Source records
————————

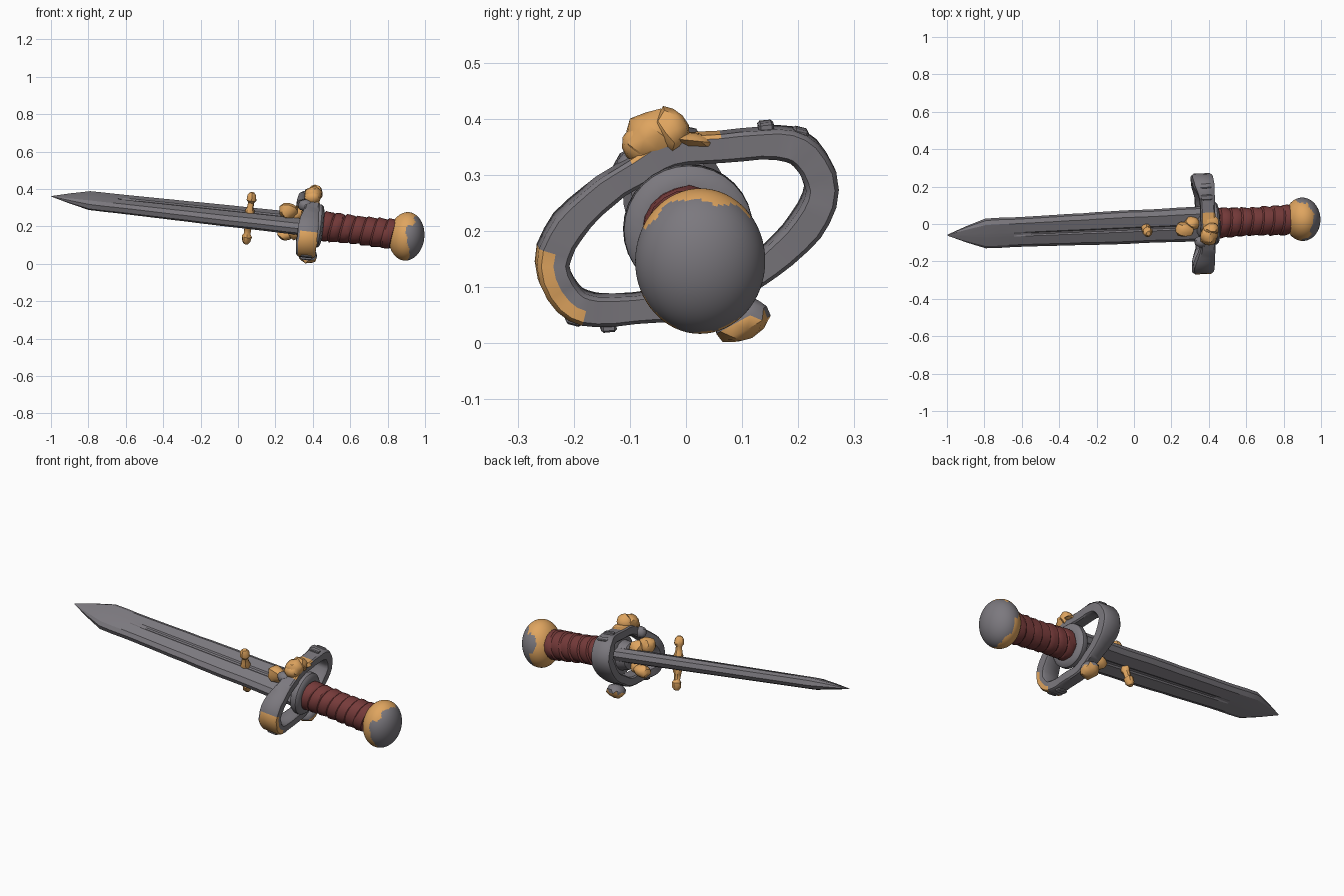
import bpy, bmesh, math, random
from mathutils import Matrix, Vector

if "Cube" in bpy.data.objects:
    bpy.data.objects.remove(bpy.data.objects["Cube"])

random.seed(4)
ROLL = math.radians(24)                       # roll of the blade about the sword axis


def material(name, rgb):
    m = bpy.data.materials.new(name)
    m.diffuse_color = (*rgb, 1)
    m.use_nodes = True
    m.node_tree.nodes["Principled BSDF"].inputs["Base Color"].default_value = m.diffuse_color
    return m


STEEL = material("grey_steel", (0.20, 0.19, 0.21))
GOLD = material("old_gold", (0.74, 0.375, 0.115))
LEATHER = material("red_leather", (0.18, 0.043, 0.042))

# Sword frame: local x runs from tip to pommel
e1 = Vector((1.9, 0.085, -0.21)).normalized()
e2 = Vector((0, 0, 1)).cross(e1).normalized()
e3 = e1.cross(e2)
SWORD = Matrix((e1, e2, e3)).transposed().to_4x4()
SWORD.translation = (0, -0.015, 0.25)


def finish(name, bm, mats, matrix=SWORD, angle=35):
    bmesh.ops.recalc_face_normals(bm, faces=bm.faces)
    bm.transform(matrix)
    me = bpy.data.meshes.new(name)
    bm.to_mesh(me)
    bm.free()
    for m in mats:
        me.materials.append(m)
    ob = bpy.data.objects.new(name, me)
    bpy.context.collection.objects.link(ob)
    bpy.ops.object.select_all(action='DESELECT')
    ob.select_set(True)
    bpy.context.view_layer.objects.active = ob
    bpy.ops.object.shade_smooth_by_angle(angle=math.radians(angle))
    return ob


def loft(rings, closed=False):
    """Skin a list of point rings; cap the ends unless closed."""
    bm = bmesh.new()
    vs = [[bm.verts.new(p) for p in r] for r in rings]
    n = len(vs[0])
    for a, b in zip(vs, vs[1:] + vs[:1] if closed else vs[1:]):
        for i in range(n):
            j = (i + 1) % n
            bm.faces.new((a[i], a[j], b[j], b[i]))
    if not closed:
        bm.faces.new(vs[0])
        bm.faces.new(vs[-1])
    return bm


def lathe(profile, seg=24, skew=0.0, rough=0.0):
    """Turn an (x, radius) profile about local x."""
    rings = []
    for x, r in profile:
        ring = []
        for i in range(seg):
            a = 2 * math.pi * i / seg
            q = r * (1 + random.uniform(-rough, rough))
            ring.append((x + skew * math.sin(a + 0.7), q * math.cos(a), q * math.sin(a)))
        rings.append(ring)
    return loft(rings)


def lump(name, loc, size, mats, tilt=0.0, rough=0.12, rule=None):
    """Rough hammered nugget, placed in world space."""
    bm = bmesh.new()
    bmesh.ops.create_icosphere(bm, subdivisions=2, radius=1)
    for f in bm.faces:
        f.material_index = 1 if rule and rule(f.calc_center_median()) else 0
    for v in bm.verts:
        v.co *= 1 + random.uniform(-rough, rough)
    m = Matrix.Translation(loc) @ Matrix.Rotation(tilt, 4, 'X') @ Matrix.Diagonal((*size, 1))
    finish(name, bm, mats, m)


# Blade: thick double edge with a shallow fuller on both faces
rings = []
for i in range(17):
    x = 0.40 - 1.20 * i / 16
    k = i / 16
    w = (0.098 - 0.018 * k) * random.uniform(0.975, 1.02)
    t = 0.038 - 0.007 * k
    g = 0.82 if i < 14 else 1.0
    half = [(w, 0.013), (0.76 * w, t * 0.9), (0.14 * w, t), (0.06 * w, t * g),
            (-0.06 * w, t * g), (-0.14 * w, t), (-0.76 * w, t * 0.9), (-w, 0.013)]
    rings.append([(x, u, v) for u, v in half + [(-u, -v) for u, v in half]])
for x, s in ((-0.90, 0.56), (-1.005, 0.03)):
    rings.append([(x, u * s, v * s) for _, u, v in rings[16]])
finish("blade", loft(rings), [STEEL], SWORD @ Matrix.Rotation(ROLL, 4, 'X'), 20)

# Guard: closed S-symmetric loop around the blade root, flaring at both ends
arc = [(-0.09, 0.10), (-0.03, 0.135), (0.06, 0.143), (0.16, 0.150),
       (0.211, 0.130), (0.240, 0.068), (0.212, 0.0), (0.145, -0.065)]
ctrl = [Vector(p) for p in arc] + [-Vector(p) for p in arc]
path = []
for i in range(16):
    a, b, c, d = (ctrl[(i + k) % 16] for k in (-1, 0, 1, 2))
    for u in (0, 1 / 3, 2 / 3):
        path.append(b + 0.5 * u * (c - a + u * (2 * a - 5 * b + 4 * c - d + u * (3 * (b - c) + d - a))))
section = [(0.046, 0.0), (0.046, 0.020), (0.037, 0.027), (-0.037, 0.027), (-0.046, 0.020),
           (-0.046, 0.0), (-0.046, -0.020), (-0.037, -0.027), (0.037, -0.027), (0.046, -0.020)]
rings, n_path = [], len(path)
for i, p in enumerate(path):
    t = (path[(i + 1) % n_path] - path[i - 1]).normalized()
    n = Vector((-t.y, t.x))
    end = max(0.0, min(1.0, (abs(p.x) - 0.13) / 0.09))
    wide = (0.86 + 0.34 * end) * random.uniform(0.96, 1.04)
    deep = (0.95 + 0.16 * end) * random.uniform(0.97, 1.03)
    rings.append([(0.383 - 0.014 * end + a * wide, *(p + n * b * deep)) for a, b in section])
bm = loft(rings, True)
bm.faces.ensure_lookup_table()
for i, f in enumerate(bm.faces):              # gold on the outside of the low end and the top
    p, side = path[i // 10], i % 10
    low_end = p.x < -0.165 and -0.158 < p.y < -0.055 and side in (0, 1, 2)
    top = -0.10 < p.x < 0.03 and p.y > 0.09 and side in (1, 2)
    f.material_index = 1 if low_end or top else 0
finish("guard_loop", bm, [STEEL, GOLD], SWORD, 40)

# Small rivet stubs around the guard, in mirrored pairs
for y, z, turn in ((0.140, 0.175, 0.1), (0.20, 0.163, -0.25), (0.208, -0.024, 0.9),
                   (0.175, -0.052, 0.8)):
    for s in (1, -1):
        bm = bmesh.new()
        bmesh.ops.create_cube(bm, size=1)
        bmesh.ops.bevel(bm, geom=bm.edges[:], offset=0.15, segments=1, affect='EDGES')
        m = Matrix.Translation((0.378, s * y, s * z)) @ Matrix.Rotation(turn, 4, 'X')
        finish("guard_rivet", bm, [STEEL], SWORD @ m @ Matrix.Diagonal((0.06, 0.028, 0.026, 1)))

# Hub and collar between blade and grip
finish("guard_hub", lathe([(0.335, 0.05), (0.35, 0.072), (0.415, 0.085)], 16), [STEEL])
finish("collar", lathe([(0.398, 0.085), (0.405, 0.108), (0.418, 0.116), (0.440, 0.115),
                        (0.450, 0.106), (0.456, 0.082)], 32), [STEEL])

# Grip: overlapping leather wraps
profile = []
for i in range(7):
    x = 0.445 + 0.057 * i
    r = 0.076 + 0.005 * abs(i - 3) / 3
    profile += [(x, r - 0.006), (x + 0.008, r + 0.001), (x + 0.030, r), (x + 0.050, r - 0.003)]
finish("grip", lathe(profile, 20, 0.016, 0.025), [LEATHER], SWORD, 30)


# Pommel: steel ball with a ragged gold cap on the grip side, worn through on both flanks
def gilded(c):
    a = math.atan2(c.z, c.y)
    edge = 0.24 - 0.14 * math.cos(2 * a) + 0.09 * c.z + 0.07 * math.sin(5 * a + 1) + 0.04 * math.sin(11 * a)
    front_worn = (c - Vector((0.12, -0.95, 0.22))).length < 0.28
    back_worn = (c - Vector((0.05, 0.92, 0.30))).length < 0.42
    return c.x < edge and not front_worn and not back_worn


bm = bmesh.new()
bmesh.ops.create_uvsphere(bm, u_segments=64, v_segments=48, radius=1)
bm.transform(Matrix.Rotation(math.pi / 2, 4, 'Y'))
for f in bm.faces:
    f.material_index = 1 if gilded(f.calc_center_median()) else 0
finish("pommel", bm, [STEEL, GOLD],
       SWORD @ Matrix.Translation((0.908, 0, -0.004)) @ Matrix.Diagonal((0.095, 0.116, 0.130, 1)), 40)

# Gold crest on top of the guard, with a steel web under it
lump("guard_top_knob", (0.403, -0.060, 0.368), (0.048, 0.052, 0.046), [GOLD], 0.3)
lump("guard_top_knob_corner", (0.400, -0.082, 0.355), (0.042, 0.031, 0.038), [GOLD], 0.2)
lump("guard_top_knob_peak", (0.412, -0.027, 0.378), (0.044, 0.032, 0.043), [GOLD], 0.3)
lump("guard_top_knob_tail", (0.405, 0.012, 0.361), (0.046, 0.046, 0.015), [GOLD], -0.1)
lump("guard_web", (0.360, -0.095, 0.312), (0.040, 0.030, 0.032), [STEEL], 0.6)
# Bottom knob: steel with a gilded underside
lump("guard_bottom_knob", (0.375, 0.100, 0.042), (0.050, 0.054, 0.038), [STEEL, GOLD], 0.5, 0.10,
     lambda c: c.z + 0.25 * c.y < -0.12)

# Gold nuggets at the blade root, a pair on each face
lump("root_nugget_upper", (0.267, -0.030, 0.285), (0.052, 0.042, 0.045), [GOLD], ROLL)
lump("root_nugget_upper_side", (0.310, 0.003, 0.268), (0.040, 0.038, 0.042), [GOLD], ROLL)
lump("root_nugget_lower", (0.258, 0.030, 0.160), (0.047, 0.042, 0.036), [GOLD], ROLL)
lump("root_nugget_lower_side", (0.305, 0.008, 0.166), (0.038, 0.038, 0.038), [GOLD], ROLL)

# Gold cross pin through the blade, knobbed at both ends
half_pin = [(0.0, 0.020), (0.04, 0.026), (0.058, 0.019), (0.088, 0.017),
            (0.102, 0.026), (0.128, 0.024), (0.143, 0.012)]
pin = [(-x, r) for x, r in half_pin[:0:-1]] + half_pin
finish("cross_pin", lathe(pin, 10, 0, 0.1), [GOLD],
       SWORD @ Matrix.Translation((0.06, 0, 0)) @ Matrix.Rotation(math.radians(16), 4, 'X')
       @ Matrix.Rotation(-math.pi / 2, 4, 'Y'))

————————

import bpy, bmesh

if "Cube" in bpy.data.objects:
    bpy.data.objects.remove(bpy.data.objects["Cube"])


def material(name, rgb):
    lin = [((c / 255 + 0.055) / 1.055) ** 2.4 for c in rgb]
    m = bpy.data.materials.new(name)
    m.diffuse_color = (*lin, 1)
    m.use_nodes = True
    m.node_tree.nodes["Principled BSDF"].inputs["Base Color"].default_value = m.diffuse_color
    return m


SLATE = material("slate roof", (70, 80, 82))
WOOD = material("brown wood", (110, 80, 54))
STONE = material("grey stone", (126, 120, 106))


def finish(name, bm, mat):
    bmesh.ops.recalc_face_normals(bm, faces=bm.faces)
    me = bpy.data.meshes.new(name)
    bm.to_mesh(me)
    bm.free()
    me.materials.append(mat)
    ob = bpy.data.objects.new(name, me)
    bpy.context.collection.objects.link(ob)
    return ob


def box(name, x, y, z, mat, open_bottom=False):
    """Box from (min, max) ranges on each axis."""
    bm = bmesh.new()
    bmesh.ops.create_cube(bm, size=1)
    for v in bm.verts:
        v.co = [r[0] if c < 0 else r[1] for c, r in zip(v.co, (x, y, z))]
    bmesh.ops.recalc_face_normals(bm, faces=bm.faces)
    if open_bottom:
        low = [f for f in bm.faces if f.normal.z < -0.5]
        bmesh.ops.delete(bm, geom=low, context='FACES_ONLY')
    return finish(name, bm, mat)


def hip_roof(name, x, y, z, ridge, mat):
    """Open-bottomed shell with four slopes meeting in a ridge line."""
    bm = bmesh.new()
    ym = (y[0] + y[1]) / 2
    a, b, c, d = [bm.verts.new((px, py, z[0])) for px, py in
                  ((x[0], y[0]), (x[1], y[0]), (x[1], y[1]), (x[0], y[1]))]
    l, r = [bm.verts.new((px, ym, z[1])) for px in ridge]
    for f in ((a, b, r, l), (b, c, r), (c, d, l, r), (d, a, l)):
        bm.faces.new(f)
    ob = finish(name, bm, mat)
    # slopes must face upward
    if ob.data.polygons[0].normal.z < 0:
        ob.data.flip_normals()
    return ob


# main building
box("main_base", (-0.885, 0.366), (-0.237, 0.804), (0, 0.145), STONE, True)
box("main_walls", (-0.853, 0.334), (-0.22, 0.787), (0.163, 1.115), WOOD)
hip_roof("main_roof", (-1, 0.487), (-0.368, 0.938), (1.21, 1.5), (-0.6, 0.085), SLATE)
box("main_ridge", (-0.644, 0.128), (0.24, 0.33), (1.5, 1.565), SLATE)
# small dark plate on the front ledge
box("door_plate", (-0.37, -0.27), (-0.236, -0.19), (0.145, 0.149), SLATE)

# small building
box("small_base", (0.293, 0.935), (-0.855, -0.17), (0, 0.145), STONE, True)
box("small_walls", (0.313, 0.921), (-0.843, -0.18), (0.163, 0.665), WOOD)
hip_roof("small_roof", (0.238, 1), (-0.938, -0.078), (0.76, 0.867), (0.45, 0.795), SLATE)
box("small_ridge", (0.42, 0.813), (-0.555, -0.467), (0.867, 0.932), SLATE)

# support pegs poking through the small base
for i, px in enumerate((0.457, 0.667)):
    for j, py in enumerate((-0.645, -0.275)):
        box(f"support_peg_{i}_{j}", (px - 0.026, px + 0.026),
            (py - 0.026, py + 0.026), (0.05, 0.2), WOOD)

————————

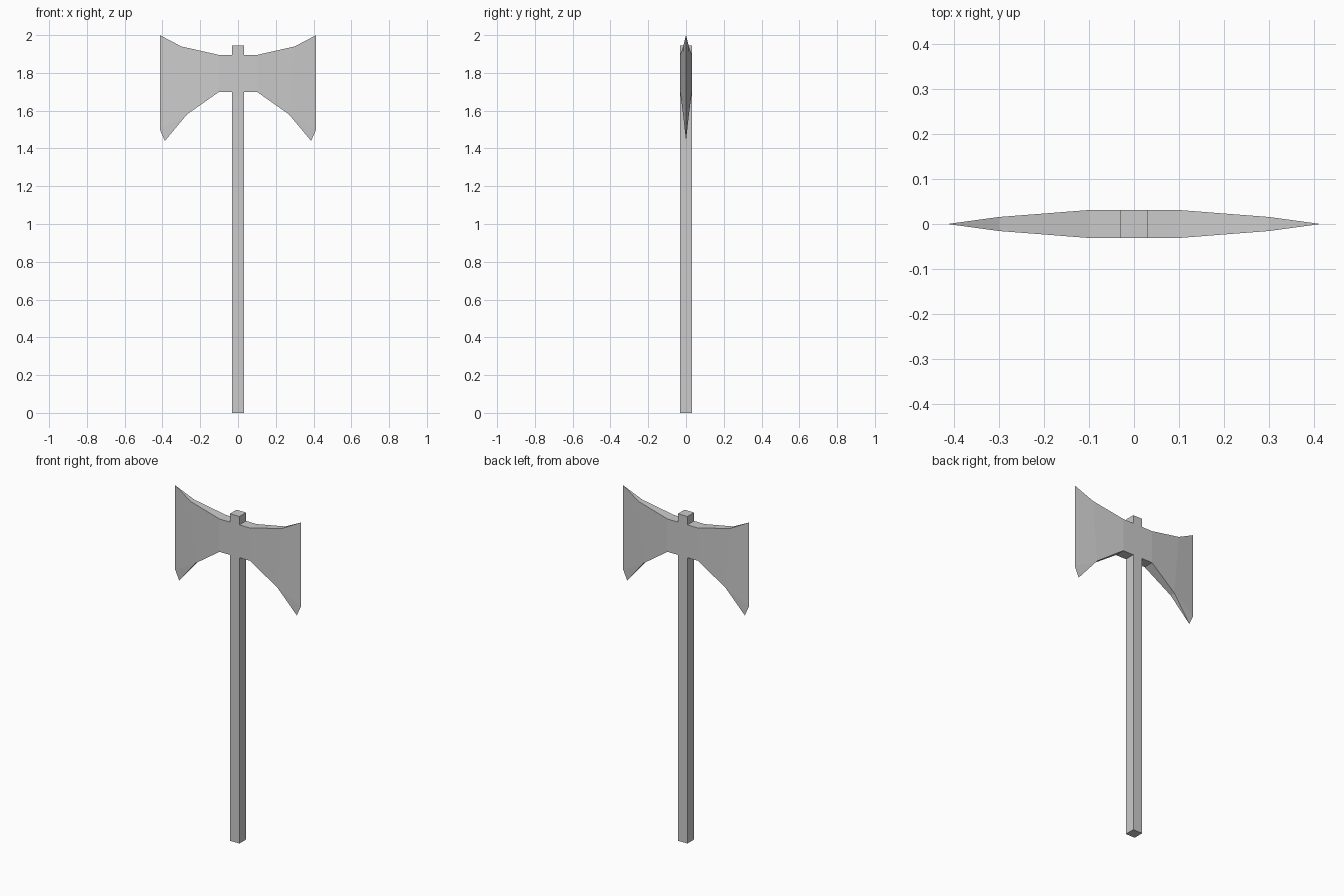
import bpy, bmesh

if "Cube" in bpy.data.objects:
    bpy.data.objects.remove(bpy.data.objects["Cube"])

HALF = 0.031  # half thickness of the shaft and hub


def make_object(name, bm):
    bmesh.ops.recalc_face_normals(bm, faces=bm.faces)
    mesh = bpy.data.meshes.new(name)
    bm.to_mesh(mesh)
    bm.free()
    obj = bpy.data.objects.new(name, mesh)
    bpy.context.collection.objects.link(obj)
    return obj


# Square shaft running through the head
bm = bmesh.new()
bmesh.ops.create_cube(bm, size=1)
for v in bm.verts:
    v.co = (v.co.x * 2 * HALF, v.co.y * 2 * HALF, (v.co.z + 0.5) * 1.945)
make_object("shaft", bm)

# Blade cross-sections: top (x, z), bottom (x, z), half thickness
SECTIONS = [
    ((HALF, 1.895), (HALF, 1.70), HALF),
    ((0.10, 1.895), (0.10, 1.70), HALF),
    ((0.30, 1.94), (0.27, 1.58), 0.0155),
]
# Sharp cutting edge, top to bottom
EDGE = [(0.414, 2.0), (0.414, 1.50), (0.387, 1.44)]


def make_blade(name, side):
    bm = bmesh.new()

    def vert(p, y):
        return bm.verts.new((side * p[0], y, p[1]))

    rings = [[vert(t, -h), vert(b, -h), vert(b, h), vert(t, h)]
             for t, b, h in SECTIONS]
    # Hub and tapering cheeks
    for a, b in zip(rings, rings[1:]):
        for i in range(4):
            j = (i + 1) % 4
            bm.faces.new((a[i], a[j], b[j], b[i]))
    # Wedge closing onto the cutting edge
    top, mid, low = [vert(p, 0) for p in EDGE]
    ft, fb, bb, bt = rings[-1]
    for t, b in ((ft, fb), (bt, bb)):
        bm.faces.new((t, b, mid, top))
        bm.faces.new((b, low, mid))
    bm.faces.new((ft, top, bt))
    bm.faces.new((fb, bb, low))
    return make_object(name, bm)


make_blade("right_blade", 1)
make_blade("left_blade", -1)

————————

▸ **Exercise description**
Retype the entries above exactly, but only from the line containing "for u in (0, 1" through the line containing "bm.faces.ensure_lookup_table()", both included.

▸ **Problem solution**
    for u in (0, 1 / 3, 2 / 3):
        path.append(b + 0.5 * u * (c - a + u * (2 * a - 5 * b + 4 * c - d + u * (3 * (b - c) + d - a))))
section = [(0.046, 0.0), (0.046, 0.020), (0.037, 0.027), (-0.037, 0.027), (-0.046, 0.020),
           (-0.046, 0.0), (-0.046, -0.020), (-0.037, -0.027), (0.037, -0.027), (0.046, -0.020)]
rings, n_path = [], len(path)
for i, p in enumerate(path):
    t = (path[(i + 1) % n_path] - path[i - 1]).normalized()
    n = Vector((-t.y, t.x))
    end = max(0.0, min(1.0, (abs(p.x) - 0.13) / 0.09))
    wide = (0.86 + 0.34 * end) * random.uniform(0.96, 1.04)
    deep = (0.95 + 0.16 * end) * random.uniform(0.97, 1.03)
    rings.append([(0.383 - 0.014 * end + a * wide, *(p + n * b * deep)) for a, b in section])
bm = loft(rings, True)
bm.faces.ensure_lookup_table()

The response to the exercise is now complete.